Please give back only the lines below from the one containing "0.012, 0.029)], BODY)" to the one containing "0.4, 0.015, DARK)", each repeated word for word, both ends included.
-- DATA EXCERPTS follows --
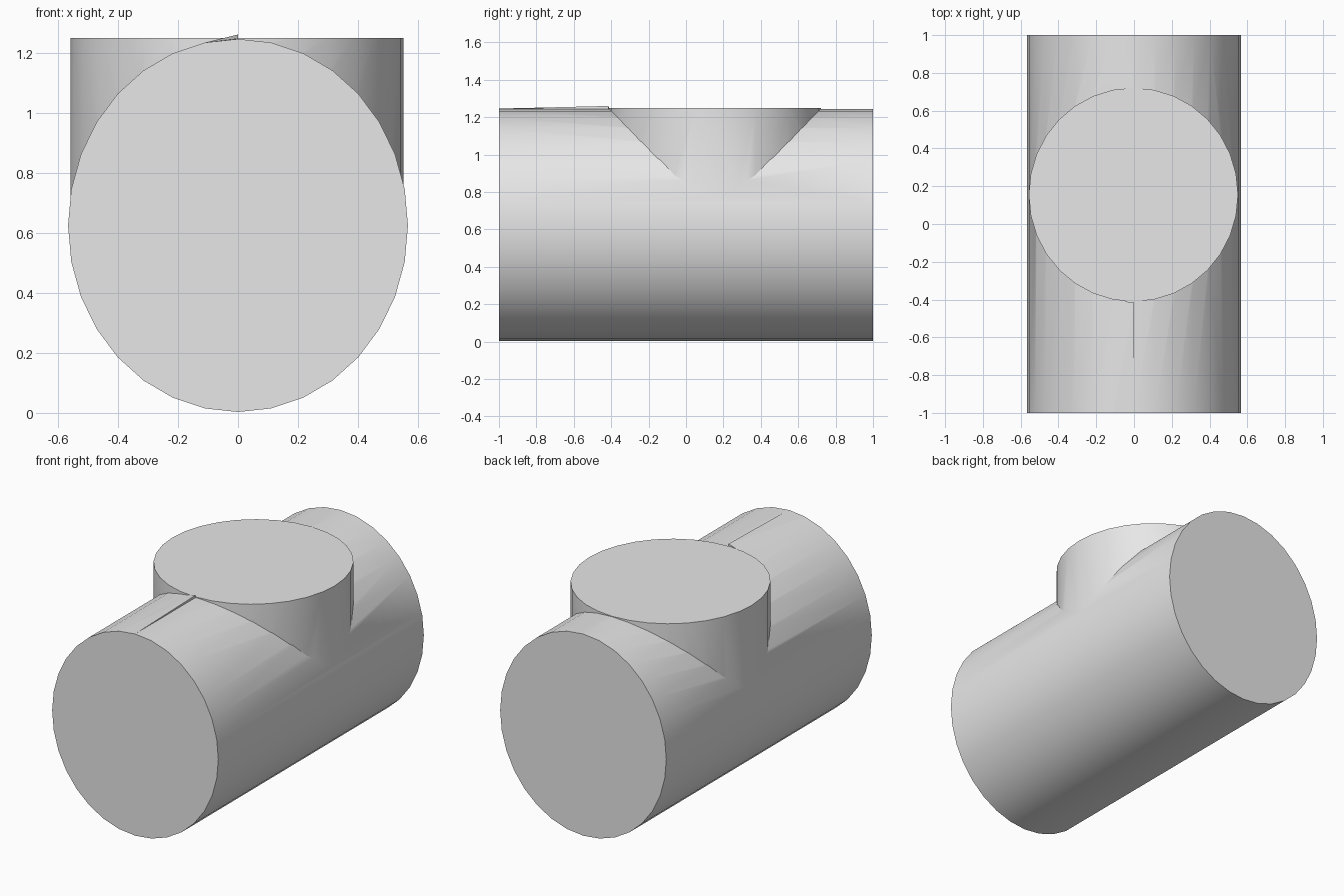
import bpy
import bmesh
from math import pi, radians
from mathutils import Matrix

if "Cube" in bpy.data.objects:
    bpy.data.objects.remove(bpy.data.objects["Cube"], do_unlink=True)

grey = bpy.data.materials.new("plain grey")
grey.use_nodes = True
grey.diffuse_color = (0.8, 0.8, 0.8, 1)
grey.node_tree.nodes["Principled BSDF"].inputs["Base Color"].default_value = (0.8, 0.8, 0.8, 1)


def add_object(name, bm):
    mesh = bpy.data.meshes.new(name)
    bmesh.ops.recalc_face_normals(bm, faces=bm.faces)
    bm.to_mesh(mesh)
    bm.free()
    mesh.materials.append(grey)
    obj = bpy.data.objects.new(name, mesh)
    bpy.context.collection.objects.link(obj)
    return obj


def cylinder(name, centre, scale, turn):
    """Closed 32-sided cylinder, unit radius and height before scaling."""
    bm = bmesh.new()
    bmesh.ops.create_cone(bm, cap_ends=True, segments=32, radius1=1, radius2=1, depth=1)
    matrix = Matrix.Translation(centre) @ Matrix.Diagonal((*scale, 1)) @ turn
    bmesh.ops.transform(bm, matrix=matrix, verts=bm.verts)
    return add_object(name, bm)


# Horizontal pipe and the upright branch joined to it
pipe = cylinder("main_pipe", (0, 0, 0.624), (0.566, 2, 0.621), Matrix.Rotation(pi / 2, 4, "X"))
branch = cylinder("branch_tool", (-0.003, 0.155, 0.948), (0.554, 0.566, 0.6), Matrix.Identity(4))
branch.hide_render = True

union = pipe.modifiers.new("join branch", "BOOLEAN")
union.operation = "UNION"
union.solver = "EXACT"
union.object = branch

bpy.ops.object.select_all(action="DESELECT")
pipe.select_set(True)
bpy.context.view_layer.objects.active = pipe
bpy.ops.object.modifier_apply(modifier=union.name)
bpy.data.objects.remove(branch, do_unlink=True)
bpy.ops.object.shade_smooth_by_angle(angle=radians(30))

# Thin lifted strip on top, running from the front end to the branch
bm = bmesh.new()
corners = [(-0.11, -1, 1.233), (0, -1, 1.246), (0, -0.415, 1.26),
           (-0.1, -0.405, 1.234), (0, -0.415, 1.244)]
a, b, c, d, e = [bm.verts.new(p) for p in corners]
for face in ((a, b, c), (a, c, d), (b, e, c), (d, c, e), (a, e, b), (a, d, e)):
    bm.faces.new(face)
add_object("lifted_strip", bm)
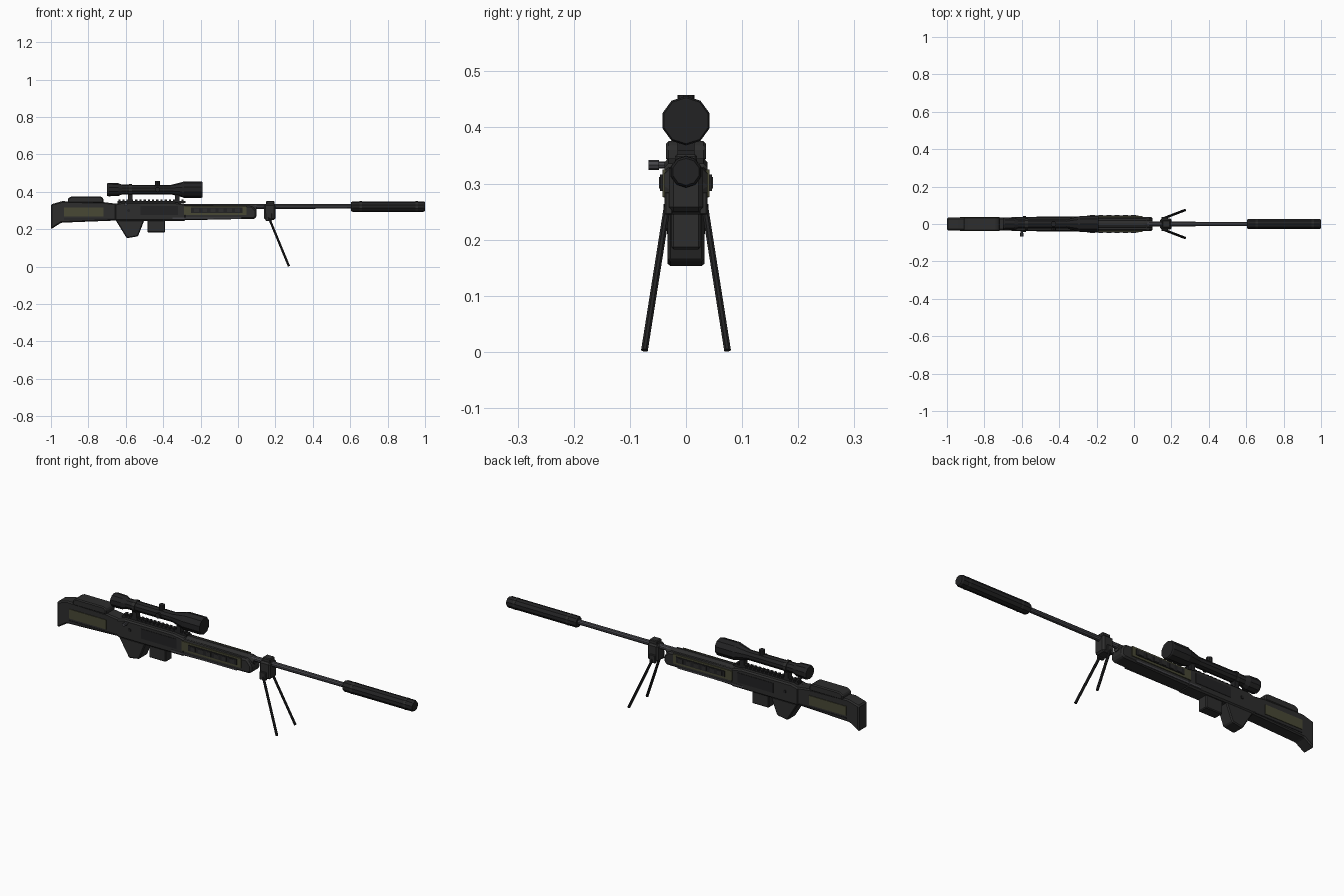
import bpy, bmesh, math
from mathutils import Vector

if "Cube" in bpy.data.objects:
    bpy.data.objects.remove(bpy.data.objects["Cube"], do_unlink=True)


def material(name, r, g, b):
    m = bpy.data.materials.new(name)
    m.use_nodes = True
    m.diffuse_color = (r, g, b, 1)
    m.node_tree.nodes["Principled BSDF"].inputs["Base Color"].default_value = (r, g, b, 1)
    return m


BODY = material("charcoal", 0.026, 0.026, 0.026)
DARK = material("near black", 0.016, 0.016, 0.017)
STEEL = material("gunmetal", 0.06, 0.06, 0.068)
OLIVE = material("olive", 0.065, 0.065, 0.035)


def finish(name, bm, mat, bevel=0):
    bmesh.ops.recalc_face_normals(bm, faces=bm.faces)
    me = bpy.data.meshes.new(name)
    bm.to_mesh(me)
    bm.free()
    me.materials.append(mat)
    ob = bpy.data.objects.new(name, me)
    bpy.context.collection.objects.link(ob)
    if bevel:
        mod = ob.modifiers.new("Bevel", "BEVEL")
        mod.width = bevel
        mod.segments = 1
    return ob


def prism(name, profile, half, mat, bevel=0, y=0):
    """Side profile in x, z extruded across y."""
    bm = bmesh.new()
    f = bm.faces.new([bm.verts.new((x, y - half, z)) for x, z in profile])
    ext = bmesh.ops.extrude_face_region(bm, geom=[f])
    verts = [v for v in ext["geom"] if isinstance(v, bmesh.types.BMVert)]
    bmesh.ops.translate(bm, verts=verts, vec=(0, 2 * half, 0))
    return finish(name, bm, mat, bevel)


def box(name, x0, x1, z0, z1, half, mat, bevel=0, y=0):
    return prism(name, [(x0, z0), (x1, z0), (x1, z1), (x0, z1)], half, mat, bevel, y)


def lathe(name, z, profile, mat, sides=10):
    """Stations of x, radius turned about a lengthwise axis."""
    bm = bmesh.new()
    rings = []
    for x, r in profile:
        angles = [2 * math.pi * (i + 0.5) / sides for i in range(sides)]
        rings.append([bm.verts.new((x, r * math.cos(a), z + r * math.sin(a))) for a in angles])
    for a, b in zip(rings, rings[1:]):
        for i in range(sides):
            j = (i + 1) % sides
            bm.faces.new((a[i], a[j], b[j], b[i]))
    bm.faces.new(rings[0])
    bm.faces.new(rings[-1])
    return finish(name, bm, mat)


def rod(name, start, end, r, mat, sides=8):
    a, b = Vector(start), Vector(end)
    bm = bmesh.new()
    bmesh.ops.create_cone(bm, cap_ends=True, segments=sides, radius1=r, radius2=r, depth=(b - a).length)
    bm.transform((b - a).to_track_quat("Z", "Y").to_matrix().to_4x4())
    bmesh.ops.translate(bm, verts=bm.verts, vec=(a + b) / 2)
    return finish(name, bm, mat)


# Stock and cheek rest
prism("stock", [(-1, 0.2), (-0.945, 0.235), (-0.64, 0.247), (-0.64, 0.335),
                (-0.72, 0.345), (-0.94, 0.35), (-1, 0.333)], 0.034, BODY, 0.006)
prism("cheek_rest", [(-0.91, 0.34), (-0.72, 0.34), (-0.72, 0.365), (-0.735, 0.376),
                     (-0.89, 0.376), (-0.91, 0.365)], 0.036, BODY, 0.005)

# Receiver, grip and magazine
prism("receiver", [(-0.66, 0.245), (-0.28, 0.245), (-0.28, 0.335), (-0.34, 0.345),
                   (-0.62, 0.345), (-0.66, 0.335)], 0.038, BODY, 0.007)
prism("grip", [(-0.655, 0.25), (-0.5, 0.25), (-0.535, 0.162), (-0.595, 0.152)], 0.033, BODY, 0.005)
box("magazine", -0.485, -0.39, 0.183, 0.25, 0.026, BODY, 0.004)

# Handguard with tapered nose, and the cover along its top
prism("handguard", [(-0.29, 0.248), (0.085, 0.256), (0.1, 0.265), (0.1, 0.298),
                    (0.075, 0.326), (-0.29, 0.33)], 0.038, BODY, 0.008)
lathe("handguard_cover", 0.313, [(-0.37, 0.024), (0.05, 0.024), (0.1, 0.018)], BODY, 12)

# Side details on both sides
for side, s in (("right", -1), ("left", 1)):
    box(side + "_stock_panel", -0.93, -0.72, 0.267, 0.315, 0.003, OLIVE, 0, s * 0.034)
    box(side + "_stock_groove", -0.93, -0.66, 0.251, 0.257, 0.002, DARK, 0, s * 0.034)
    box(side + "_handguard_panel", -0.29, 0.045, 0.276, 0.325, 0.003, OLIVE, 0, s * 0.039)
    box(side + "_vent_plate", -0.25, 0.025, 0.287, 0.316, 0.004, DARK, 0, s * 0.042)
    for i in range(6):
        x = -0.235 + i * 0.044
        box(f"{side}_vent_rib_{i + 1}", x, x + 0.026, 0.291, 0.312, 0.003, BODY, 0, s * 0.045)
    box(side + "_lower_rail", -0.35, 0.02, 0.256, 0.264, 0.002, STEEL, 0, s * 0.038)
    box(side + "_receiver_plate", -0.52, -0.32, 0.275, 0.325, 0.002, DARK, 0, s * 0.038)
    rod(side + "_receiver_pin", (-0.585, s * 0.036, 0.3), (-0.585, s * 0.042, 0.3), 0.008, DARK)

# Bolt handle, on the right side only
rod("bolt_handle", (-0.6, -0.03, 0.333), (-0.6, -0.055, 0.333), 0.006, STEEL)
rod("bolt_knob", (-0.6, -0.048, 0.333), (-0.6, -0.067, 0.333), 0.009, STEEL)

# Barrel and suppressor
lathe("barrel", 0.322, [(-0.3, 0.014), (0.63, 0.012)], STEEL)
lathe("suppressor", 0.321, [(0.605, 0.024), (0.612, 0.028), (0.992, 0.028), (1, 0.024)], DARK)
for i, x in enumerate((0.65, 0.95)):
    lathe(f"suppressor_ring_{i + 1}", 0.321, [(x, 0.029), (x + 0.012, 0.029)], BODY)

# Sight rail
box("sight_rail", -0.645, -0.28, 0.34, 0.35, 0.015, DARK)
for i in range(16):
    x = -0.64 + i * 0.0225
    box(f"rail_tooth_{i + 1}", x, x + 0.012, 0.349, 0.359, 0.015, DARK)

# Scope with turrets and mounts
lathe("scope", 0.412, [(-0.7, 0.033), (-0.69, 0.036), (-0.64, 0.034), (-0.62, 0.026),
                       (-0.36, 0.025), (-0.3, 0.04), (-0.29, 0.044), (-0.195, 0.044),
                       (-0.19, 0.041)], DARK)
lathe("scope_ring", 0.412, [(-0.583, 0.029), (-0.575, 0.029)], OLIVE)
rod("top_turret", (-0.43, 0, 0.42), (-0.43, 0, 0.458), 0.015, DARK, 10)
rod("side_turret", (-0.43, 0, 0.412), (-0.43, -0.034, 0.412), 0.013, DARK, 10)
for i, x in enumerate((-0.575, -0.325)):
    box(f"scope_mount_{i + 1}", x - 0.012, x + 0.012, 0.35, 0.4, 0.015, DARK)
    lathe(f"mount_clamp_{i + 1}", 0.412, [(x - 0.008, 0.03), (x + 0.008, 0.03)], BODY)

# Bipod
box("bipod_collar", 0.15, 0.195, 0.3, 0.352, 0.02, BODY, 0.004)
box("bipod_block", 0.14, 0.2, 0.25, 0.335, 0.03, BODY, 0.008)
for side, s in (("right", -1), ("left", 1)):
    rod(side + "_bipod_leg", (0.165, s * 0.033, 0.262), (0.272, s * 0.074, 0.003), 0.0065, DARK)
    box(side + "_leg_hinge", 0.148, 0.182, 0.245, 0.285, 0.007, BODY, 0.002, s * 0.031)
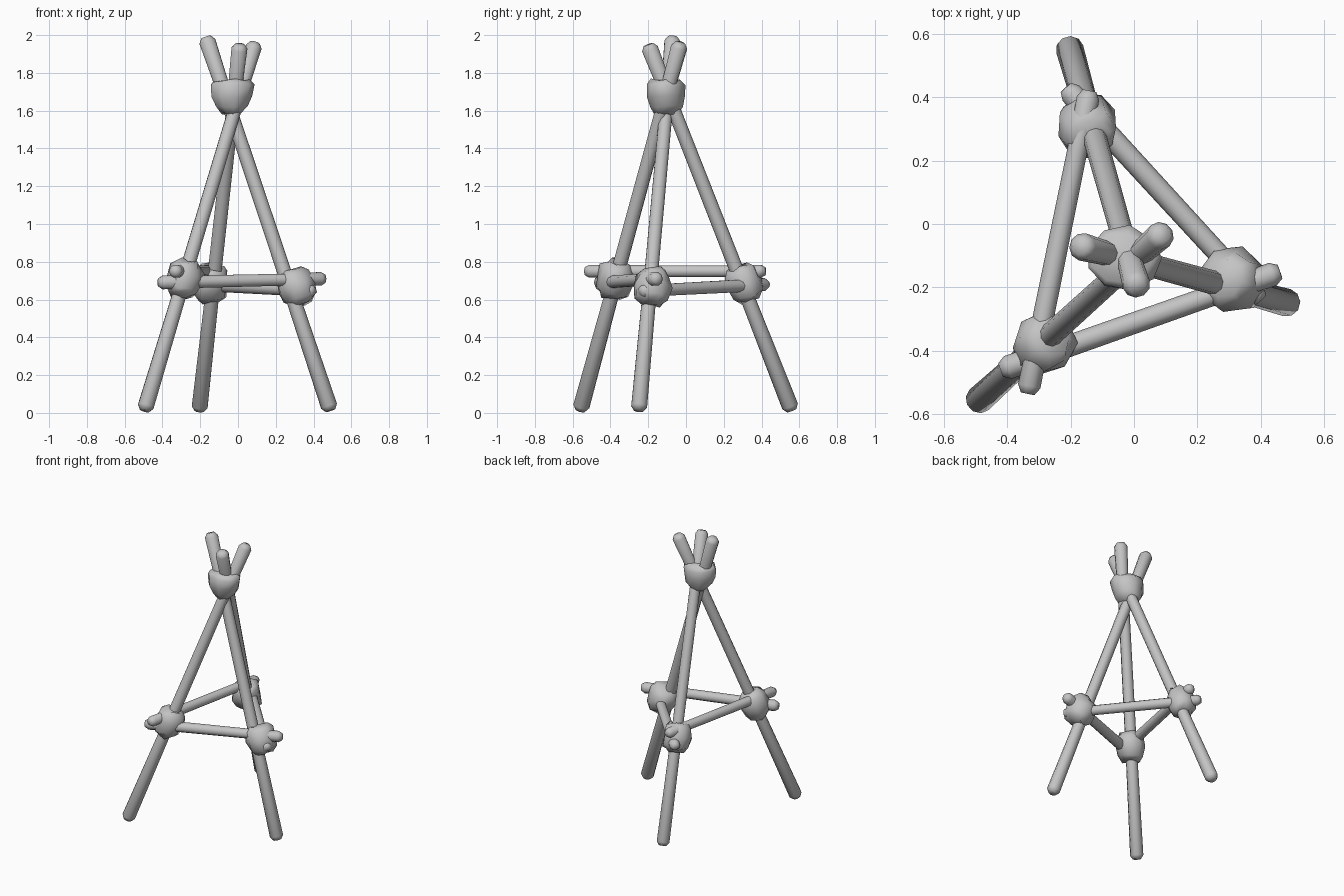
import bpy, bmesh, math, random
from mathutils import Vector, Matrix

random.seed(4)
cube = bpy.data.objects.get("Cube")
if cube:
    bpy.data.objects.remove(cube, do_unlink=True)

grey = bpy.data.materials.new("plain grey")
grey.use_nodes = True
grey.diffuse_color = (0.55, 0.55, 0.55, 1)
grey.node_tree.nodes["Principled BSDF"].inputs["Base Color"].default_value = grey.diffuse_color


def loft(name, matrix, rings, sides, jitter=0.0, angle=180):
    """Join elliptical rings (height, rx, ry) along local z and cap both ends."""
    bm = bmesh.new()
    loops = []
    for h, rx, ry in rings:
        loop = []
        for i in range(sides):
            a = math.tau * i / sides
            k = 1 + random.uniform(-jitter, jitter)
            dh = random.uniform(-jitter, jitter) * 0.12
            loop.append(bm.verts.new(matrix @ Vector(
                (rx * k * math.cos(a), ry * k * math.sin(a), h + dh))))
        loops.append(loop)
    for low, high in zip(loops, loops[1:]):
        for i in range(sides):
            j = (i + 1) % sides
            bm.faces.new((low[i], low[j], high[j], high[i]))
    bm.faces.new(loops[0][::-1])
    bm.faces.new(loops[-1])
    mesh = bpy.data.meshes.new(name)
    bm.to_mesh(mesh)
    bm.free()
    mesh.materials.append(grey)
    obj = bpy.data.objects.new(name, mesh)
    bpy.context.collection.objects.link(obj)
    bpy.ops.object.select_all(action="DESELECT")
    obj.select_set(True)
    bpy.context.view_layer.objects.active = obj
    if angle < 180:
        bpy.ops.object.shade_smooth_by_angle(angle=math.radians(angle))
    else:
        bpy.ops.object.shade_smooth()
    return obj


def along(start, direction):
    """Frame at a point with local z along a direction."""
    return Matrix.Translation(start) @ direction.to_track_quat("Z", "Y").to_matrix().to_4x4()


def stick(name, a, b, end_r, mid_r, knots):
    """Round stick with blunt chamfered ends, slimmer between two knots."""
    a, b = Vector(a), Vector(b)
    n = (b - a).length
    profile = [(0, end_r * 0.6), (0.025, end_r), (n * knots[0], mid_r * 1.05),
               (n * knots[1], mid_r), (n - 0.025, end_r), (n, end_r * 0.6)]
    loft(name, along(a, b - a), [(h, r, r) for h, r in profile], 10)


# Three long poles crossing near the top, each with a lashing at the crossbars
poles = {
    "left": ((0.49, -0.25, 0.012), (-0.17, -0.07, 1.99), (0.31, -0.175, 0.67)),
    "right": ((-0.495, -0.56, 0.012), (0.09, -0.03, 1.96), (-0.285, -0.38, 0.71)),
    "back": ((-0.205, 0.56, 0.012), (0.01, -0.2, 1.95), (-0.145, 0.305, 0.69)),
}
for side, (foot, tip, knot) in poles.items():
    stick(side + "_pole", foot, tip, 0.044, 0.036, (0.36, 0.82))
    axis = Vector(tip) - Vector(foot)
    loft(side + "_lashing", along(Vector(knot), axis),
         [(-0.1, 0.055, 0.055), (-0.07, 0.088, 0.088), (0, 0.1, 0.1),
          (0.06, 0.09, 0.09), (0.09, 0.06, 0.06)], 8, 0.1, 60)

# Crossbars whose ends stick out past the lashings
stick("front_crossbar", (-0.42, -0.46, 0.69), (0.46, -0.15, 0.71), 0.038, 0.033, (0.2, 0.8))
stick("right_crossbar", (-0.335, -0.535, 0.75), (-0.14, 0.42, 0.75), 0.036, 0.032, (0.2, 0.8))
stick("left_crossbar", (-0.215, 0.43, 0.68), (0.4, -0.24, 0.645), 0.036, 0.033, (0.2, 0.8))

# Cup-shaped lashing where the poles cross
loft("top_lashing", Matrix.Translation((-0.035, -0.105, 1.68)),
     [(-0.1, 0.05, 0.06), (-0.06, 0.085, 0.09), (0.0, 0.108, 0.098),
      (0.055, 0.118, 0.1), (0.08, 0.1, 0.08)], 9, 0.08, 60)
-- DATA EXCERPTS concluded --
• WRITTEN RESPONSE
    lathe(f"suppressor_ring_{i + 1}", 0.321, [(x, 0.029), (x + 0.012, 0.029)], BODY)

# Sight rail
box("sight_rail", -0.645, -0.28, 0.34, 0.35, 0.015, DARK)
for i in range(16):
    x = -0.64 + i * 0.0225
    box(f"rail_tooth_{i + 1}", x, x + 0.012, 0.349, 0.359, 0.015, DARK)

# Scope with turrets and mounts
lathe("scope", 0.412, [(-0.7, 0.033), (-0.69, 0.036), (-0.64, 0.034), (-0.62, 0.026),
                       (-0.36, 0.025), (-0.3, 0.04), (-0.29, 0.044), (-0.195, 0.044),
                       (-0.19, 0.041)], DARK)
lathe("scope_ring", 0.412, [(-0.583, 0.029), (-0.575, 0.029)], OLIVE)
rod("top_turret", (-0.43, 0, 0.42), (-0.43, 0, 0.458), 0.015, DARK, 10)
rod("side_turret", (-0.43, 0, 0.412), (-0.43, -0.034, 0.412), 0.013, DARK, 10)
for i, x in enumerate((-0.575, -0.325)):
    box(f"scope_mount_{i + 1}", x - 0.012, x + 0.012, 0.35, 0.4, 0.015, DARK)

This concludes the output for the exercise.